Records drawn from a dataset:
---*---
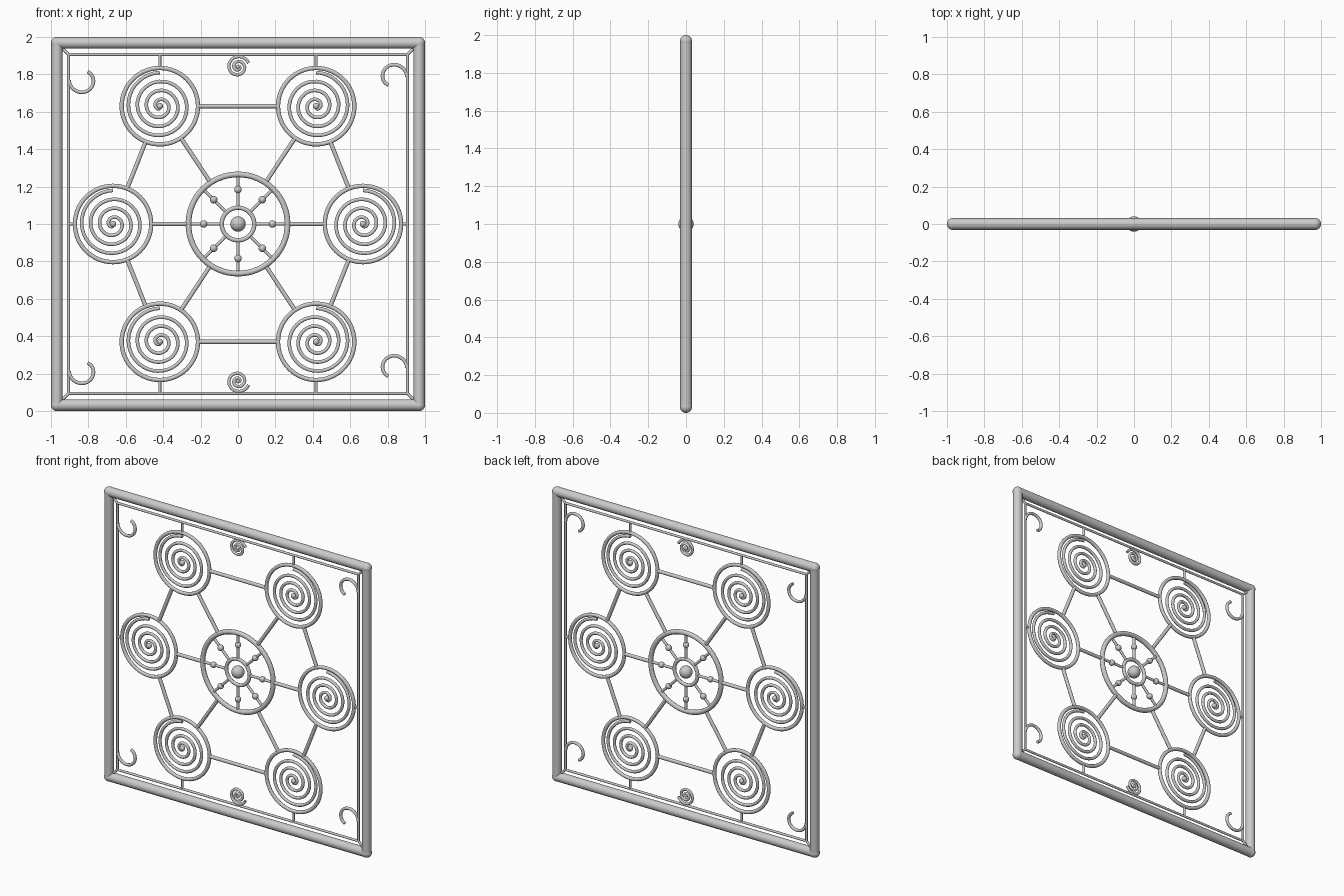
import bpy
from math import pi, sin, cos, radians
from mathutils import Vector

if "Cube" in bpy.data.objects:
    bpy.data.objects.remove(bpy.data.objects["Cube"])

CZ = 1.0  # height of the panel centre


def P(x, z):
    return Vector((x, 0, CZ + z))


def tube(name, pts, r, cyclic=False, smooth=True, bevel=3):
    """Round wire swept along points, converted to a mesh."""
    cu = bpy.data.curves.new(name, 'CURVE')
    cu.dimensions = '3D'
    cu.bevel_depth = r
    cu.bevel_resolution = bevel
    cu.use_fill_caps = True
    sp = cu.splines.new('POLY')
    sp.points.add(len(pts) - 1)
    for p, q in zip(sp.points, pts):
        p.co = (*q, 1)
    sp.use_cyclic_u = cyclic
    ob = bpy.data.objects.new(name, cu)
    bpy.context.collection.objects.link(ob)
    bpy.ops.object.select_all(action='DESELECT')
    ob.select_set(True)
    bpy.context.view_layer.objects.active = ob
    bpy.ops.object.convert(target='MESH')
    ob = bpy.context.object
    ob.name = name
    bpy.ops.object.shade_smooth_by_angle(angle=radians(50))
    return ob


def ring(name, x, z, R, r):
    n = 64
    return tube(name, [P(x + R * cos(2 * pi * i / n), z + R * sin(2 * pi * i / n))
                       for i in range(n)], r, True)


def spiral(name, x, z, r0, r1, a0, a1, r):
    """Wire whose radius goes from r0 to r1 while the angle goes from a0 to a1."""
    n = max(12, int(abs(a1 - a0) / 0.17))
    pts = []
    for i in range(n + 1):
        t = i / n
        R, a = r0 + (r1 - r0) * t, a0 + (a1 - a0) * t
        pts.append(P(x + R * cos(a), z + R * sin(a)))
    return tube(name, pts, r)


def ball(name, x, z, r):
    bpy.ops.mesh.primitive_uv_sphere_add(segments=24, ring_count=16, radius=r, location=P(x, z))
    bpy.context.object.name = name
    bpy.ops.object.shade_smooth()


def link(name, a, b, ra, rb, r):
    """Bar between two circles, running from rim to rim."""
    a, b = P(*a), P(*b)
    d = (b - a).normalized()
    tube(name, [a + d * ra, b - d * rb], r)


# Outer frame, inner frame and corner mitre wires
F, I = 0.968, 0.906
corners = [(-1, -1), (1, -1), (1, 1), (-1, 1)]
for i, c in enumerate(corners):
    d = corners[(i + 1) % 4]
    tube("outer_frame_bar", [P(c[0] * F, c[1] * F), P(d[0] * F, d[1] * F)], 0.031, bevel=6)
    tube("inner_frame_bar", [P(c[0] * I, c[1] * I), P(d[0] * I, d[1] * I)], 0.008)
    tube("corner_tie", [P(c[0] * F, c[1] * F), P(c[0] * I, c[1] * I)], 0.008)
    ball("frame_corner", c[0] * F, c[1] * F, 0.032)
    ball("inner_corner", c[0] * I, c[1] * I, 0.008)

# Central wheel
HUB = 0.265
ring("wheel_rim", 0, 0, HUB, 0.016)
ring("wheel_inner_ring", 0, 0, 0.087, 0.012)
ball("wheel_boss", 0, 0, 0.041)
for i in range(8):
    a = i * pi / 4
    c, s = cos(a), sin(a)
    tube("wheel_spoke", [P(0.09 * c, 0.09 * s), P(HUB * c, HUB * s)], 0.009)
    ball("spoke_bead", 0.184 * c, 0.184 * s, 0.02)

# Six rosettes with scroll filling
R = 0.204
centres = [(0.668, 0), (0.418, 0.63), (-0.418, 0.63),
           (-0.668, 0), (-0.418, -0.63), (0.418, -0.63)]
for i, (x, z) in enumerate(centres):
    side = 1 if x > 0 else -1
    ring("rosette_ring", x, z, R, 0.012)
    turns = 3.5 * 2 * pi
    spiral("rosette_scroll", x, z, 0.012, 0.18, pi / 2 - side * turns, pi / 2, 0.01)
    ball("rosette_bead", x, z, 0.017)
    link("rosette_link", (x, z), centres[(i + 1) % 6], R, R, 0.012)
    link("wheel_link", (0, 0), (x, z), HUB, R, 0.012)
    # short stub to the inner frame
    if z:
        s = 1 if z > 0 else -1
        tube("frame_stub", [P(x, z + s * R), P(x, s * I)], 0.008)
    else:
        tube("frame_stub", [P(x + side * R, z), P(side * I, z)], 0.008)

# Corner curls: right side is the left side turned half round
for k in (1, -1):
    rot = 0 if k == 1 else pi
    for z in (0.77, -0.786):
        spiral("corner_curl", -0.829 * k, z * k, 0.075, 0.05,
               pi + rot, pi + radians(240) + rot, 0.01)

# Small scrolls at top and bottom middle
for s in (1, -1):
    spiral("small_scroll", 0, s * 0.84, 0.008, 0.06,
           s * radians(20 + 720), s * radians(20), 0.009)
    ball("small_scroll_bead", 0, s * 0.84, 0.012)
---*---
YOUR INSTRUCTIONS: Within the records, filter for lines that contain the word "name" and show each one.

YOUR SOLUTION:
def tube(name, pts, r, cyclic=False, smooth=True, bevel=3):
    cu = bpy.data.curves.new(name, 'CURVE')
    ob = bpy.data.objects.new(name, cu)
    ob.name = name
def ring(name, x, z, R, r):
    return tube(name, [P(x + R * cos(2 * pi * i / n), z + R * sin(2 * pi * i / n))
def spiral(name, x, z, r0, r1, a0, a1, r):
    return tube(name, pts, r)
def ball(name, x, z, r):
    bpy.context.object.name = name
def link(name, a, b, ra, rb, r):
    tube(name, [a + d * ra, b - d * rb], r)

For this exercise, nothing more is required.